Wind turbines’ polarising aesthetic and alleged illness-prompting noise, however, has divided nations in terms of their approach to wind power investment.
A new and unusual renewable energy technology proposal offers to make use of the power of wind without including the same drawbacks as wind turbines.
Known as Windstalk, the renewable energy alternative has been designed for Masdar City in Abu Dhabi by a team of designers including Darío Núñez Ameni and Thomas Siegl, Atelier dna, the structural engineering services of Radhi Majmudar PE, and Innovative Structural and Specialty Engineering (ISSE).
The proposal outlines the development of 1203 ‘stalks’, made of carbon fiber-reinforced resin, which will stand 55 metres tall and will be anchored to concrete bases 10 to 20 metres in diameter. The stalks themselves decrease in diameter from base to tip and will light up with the aid of LEDs as winds pick up.
While he aesthetic is certainly different from modern wind power infrastructure, it is the technical aspect contained within the base of each pole that truly stands out as innovative.
“Within each hollow pole is a stack of piezoelectric ceramic discs (and) between the ceramic disks are electrodes,” explains the development team.
These discs and electrodes are connected to a cable which runs up the pole. When wind causes the ‘stalks’ to sway, the discs compress, generating a current.
A generator, also contained in the base of the pole, converts the kinetic energy into electricity ‘by way of an array of current generating shock absorbers.’
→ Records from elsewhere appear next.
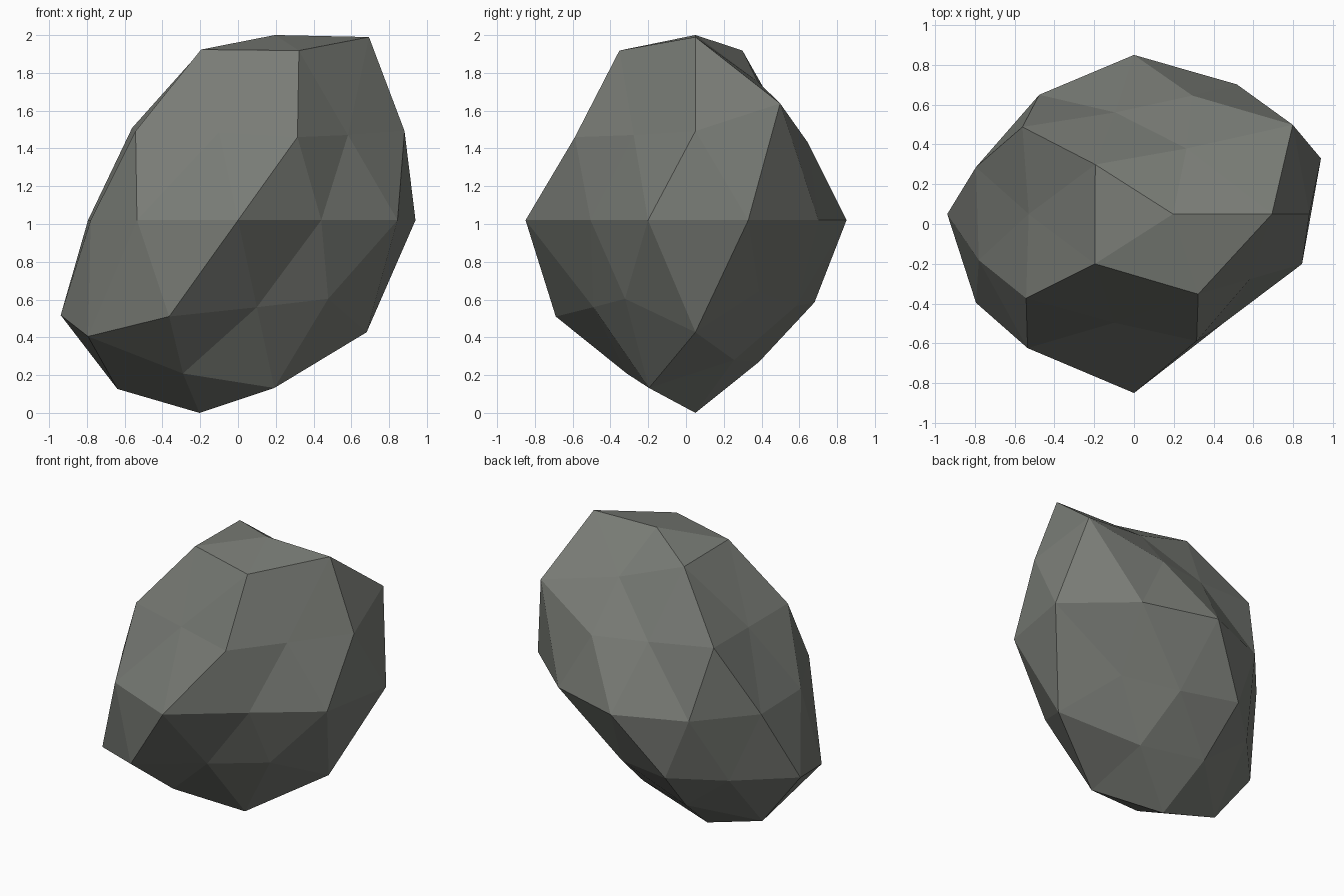
import bpy
import bmesh
import math

default_cube = bpy.data.objects.get("Cube")
if default_cube:
    bpy.data.objects.remove(default_cube, do_unlink=True)

# Overall proportions of the boulder
CENTRE_Y, CENTRE_Z = 0.05, 1.02
DEPTH, HEIGHT, LEAN = 0.915, 1.2, 0.2

# Chipped radius of each facet corner, ring by ring, counter-clockwise from +x
RING_RADII = {
    1.0: [0.817],
    0.9: [0.95, 0.72, 0.88, 0.885, 0.88],
    0.5: [0.98, 0.69, 0.73, 0.738, 0.715],
    0.4: [0.88, 0.765, 0.91, 0.88, 0.82],
    0.0: [0.988, 0.88, 0.874, 0.81, 0.835, 0.82, 0.91, 0.983, 0.75, 0.888],
    -0.4: [0.7, 0.81, 0.937, 0.95, 0.775],
    -0.5: [0.94, 0.72, 0.76, 0.975, 0.73],
    -0.9: [0.725, 0.735, 0.875, 0.795, 0.87],
    -1.0: [0.85],
}


def make_material(name, colour):
    material = bpy.data.materials.new(name)
    material.use_nodes = True
    material.diffuse_color = colour
    for node in material.node_tree.nodes:
        if node.type == "BSDF_PRINCIPLED":
            node.inputs["Base Color"].default_value = colour
            node.inputs["Roughness"].default_value = 0.9
    return material


def angle_around(vert):
    # A small offset keeps corners lying on +x at the start of their ring
    return (math.atan2(vert.co.y, vert.co.x) + 0.05) % math.tau


def group_rings(verts):
    rings = {}
    for vert in verts:
        rings.setdefault(round(vert.co.z, 1), []).append(vert)
    return rings


# Boulder: a coarse sphere with chipped corners, flattened and leaning to +x
bm = bmesh.new()
bmesh.ops.create_icosphere(bm, subdivisions=2, radius=1)
for level, ring in group_rings(bm.verts).items():
    for vert, radius in zip(sorted(ring, key=angle_around), RING_RADII[level]):
        point = vert.co * radius
        rise = point.z * HEIGHT
        vert.co = (point.x + LEAN * rise,
                   CENTRE_Y + point.y * DEPTH,
                   CENTRE_Z + rise)
bmesh.ops.recalc_face_normals(bm, faces=bm.faces)
for face in bm.faces:
    face.smooth = False

mesh = bpy.data.meshes.new("boulder")
bm.to_mesh(mesh)
bm.free()
mesh.materials.append(make_material("grey stone", (0.19, 0.2, 0.18, 1)))
boulder = bpy.data.objects.new("boulder", mesh)
bpy.context.collection.objects.link(boulder)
While the developers admit that the electricity flow generated by the machinery would not be constant, the Windstalk initiative does have the benefit of mass quantity, with the devices able to be packed into denser spaces than wind turbines.
The developers believe the Windstalk initiative is both possible and feasible due to the fact that ‘it is based on a set systems that already exist and work.’
Only time will tell if and when this, or any other new renewable energy technology, will hit the commercial market. In the meantime, the design should inspire engineers and designers to think feasible innovations to aid in the continuing creation of a cutting edge green building sector.